“Midway through our Disaster Recovery Process, the power was restored which complicated our ability to recover. As of now, services are available and we are processing email but customers may still experience delays until the backlog clears. We sincerely apologize for the extended outage and the disruption caused,” it continued.

Cut Cable Downs Google Cloud In June

On June 7, two fiber cuts in Google Cloud’s Middle East network “affected the end-to-end path for several submarine cables, reducing capacity for many telecom and technology companies, including Google,” according to the tech giant.

Although the brunt of the outage hit users outside the U.S., users of Google’s Virtual Private Cloud requiring cross-regional traffic among the northamerica-northeast (Canada), northamerica-southeast and all us-east regions (which includes South Carolina, Northern Virginia and Ohio) “would have experienced packet loss of up to 50%” for about two hours, then “elevated network latency” for another two hours, according to a Google Cloud report.

“To our customers that were impacted during this outage, we sincerely apologize,” according to the report. “We are conducting an internal investigation and are taking steps to improve our

June Microsoft Azure And M365 Online Outages

On June 7, customers had trouble connecting to resources hosted in the East U.S. 2 region, located in Virginia, according to Microsoft. The issue lasted for about 12 hours and should not have affected customers with always-available or zone-redundant services.

The Redmond, Wash.-based tech giant blamed the outage on “an unplanned power oscillation in one of our datacenters within one of our Availability Zones in the East US 2 region,” according to a Microsoft report.

It continued: “Components of our redundant power system created unexpected electrical transients, which resulted in the Air Handling Units (AHUs) detecting a potential fault, and therefore shutting themselves down pending a manual reset.”

The outage affected Application Insights, Log Analytics, Managed Identity Service, Media Services and NetApp Files, according to the report.

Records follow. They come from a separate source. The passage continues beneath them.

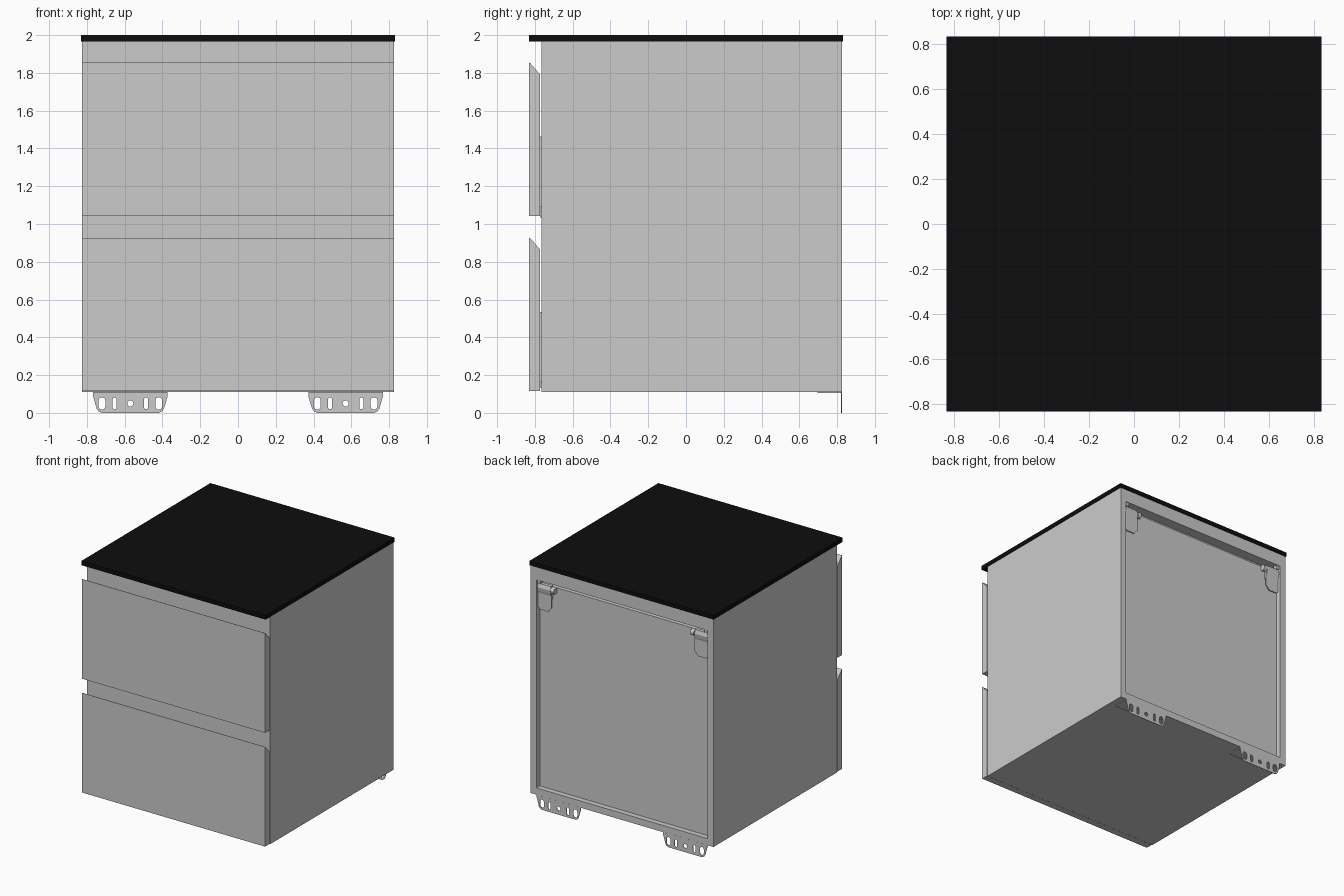
import bpy, bmesh, math

if "Cube" in bpy.data.objects:
    bpy.data.objects.remove(bpy.data.objects["Cube"])

def finish(name, bm, mirror=False):
    bmesh.ops.recalc_face_normals(bm, faces=bm.faces)
    me = bpy.data.meshes.new(name)
    bm.to_mesh(me)
    bm.free()
    ob = bpy.data.objects.new(name, me)
    bpy.context.collection.objects.link(ob)
    if mirror:
        ob.modifiers.new("mirror", 'MIRROR')
    return ob

def box(name, x0, x1, y0, y1, z0, z1, mirror=False):
    bm = bmesh.new()
    bmesh.ops.create_cube(bm, size=1)
    for v in bm.verts:
        v.co = (x0 + (v.co.x + .5) * (x1 - x0),
                y0 + (v.co.y + .5) * (y1 - y0),
                z0 + (v.co.z + .5) * (z1 - z0))
    return finish(name, bm, mirror)

def prism_x(name, pts, x0, x1, mirror=False):
    # extrude a (y, z) profile along x
    bm = bmesh.new()
    f = bm.faces.new([bm.verts.new((x0, y, z)) for y, z in pts])
    g = bmesh.ops.extrude_face_region(bm, geom=[f])
    for v in g['geom']:
        if isinstance(v, bmesh.types.BMVert):
            v.co.x = x1
    return finish(name, bm, mirror)

def plate(name, loops, y, thick):
    # flat (x, z) sheet with holes, mirrored to the other side
    cu = bpy.data.curves.new(name, 'CURVE')
    cu.dimensions = '2D'
    cu.fill_mode = 'BOTH'
    cu.extrude = thick / 2
    for pts in loops:
        s = cu.splines.new('POLY')
        s.points.add(len(pts) - 1)
        for p, (x, z) in zip(s.points, pts):
            p.co = (x, z, 0, 1)
        s.use_cyclic_u = True
    ob = bpy.data.objects.new(name, cu)
    bpy.context.collection.objects.link(ob)
    ob.location.y = y
    ob.rotation_euler.x = math.pi / 2
    bpy.ops.object.select_all(action='DESELECT')
    ob.select_set(True)
    bpy.context.view_layer.objects.active = ob
    bpy.ops.object.convert(target='MESH')
    bpy.context.object.modifiers.new("mirror", 'MIRROR')

def slot(cx, cz, w, h, n=8):
    r, d = w / 2, (h - w) / 2
    return [(cx + r * math.cos(a), cz + s * d + r * math.sin(a))
            for s, a0 in ((1, 0), (-1, math.pi))
            for a in [a0 + math.pi * i / n for i in range(n + (d > 0))]]

# Black worktop
top = box("worktop", -.83, .83, -.83, .83, 1.965, 2)
mat = bpy.data.materials.new("black")
mat.diffuse_color = (.004, .004, .004, 1)
mat.use_nodes = True
mat.node_tree.nodes["Principled BSDF"].inputs["Base Color"].default_value = mat.diffuse_color
top.data.materials.append(mat)

# Carcass: sides, base, rails and recessed back
F, B = -.765, .825
box("side_panel", .77, .825, F, B, .11, 1.965, True)
box("base_panel", -.77, .77, F, B, .11, .165)
box("top_panel", -.77, .77, F, B, 1.86, 1.965)
box("front_top_rail", -.77, .77, F, F + .04, 1.76, 1.86)
box("front_middle_rail", -.77, .77, F, F + .04, .84, 1.05)
box("back_panel", -.77, .77, .74, .782, .165, 1.82)
box("back_liner", -.77, .77, .70, .74, .165, 1.86)

# Two drawers: grip-edged front, mounting frame and box behind it
for label, z in (("lower", .115), ("upper", 1.042)):
    prism_x(label + "_drawer_front",
            [(-.83, z), (-.773, z), (-.773, z + .75), (-.825, z + .81), (-.83, z + .812)],
            -.825, .825)
    b = z + .05
    box(label + "_drawer_floor", -.74, .74, -.773, .65, b, b + .02)
    box(label + "_drawer_side", .72, .74, -.773, .65, b + .02, b + .37, True)
    box(label + "_drawer_back", -.72, .72, .63, .65, b + .02, b + .37)
    box(label + "_drawer_runner", .69, .77, -.77, .6, z + .018, z + .05, True)
# Thin seal strip under the upper front
box("seal_strip", -.77, .77, -.77, F, 1.033, 1.06)

# Base brackets: slotted plate with rounded lower corners, plus flange
c = .57
half = [(.198, .11), (.198, .09), (.178, .022), (.168, .008), (.15, 0)]
outline = [(c + x, z) for x, z in half] + [(c - x, z) for x, z in reversed(half)]
holes = [slot(c + s * .15, .05, .036, .066) for s in (-1, 1)]
holes += [slot(c + s * .083, .05, .021, .062) for s in (-1, 1)]
holes.append(slot(c, .05, .032, .032))
plate("base_bracket", [outline] + holes, .823, .005)
box("base_bracket_flange", c - .198, c + .198, .695, .825, .104, .11, True)

# Hanging clips in the back recess
plate("hanging_clip", [[(.645, 1.80), (.645, 1.655), (.66, 1.64), (.675, 1.62),
                        (.75, 1.62), (.765, 1.635), (.765, 1.83), (.66, 1.83)]], .806, .008)
prism_x("hanging_clip_bend", [(.782, 1.72), (.80, 1.72), (.815, 1.77), (.82, 1.80),
                              (.81, 1.83), (.782, 1.83)], .65, .765, True)
box("hanging_clip_tab", .74, .765, .782, .82, 1.83, 1.86, True)
bm = bmesh.new()
bmesh.ops.create_cone(bm, cap_ends=True, segments=16, radius1=.025, radius2=.025, depth=.03)
for v in bm.verts:
    v.co = (.63 + v.co.z, .80 + v.co.y, 1.80 + v.co.x)
finish("hanging_clip_screw", bm, True)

Microsoft is working on ways to “improve our tooling and processes to flag anomalies more quickly” and “fine-tuning our alerting to inform onsite datacenter operators more comprehensively,” according to the report.

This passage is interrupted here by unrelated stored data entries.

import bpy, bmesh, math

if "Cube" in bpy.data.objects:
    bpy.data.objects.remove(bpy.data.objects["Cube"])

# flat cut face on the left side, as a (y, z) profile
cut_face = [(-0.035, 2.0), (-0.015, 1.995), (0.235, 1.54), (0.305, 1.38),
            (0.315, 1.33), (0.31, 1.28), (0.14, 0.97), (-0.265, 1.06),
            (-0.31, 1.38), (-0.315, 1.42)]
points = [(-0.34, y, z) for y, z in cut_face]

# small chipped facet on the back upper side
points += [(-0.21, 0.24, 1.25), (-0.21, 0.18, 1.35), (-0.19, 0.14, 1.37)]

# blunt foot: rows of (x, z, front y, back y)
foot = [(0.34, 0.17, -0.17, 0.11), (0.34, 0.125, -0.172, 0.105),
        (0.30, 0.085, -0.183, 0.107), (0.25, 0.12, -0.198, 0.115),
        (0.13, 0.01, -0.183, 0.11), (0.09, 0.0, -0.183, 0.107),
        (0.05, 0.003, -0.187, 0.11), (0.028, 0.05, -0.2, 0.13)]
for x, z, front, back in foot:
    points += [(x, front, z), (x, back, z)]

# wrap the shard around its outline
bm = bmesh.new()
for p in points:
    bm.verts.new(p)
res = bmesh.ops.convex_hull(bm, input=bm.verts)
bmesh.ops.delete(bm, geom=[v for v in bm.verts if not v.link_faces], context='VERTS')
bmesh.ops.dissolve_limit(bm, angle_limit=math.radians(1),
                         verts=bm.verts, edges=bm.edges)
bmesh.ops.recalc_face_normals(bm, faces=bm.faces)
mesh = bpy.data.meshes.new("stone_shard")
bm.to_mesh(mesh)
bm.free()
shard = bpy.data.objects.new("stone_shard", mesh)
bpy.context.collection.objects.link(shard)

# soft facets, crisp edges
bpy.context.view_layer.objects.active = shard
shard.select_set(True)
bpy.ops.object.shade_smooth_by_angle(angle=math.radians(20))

The company is also “developing a plan for fault injection testing relevant critical environment systems, in partnership with our industry partners, to be even more proactive in identifying and remediating potential risks” and “expanding how many Azure services support Availability Zones, so that customers can opt for automatic replication and/or architect their own resiliency across services.”

On June 21, Microsoft tweeted that it was investigating delays and connection issues with Exchange Online. About two hours later, the company tweeted that it “determined multiple Microsoft 365 services are experiencing delays, connection and search issues,” responding by rerouting traffic.

About nine hours later, Microsoft tweeted that “rerouting traffic combined with targeted infrastructure restarts has successfully restored service access and functionality.”

June Cloudflare Outage

An accidental outage at Cloudflare in June caused major disruptions across large swaths of the Internet, reportedly hitting popular sites such as Discord, Shopify, Grindr, Fitbit and Peloton.

The San Francisco-based vendor, which offers security and performance services for cloud deployments, said the problem was the result of “our error” and was fixed within about an hour and 15 minutes.

In a blog post, Cloudflare said the outage in the early hours of Tuesday affected traffic in 19 of its data centers.

“Unfortunately, these 19 locations handle a significant proportion of our global traffic,” the company said. “A change to the network configuration in those locations caused an outage which started at 06:27 UTC. At 06:58 UTC the first data center was brought back online and by 07:42 UTC all data centers were online and working correctly.”

The company concluded in the introduction of its blog post: “We are very sorry for this outage. This was our error and not the result of an attack or malicious activity.”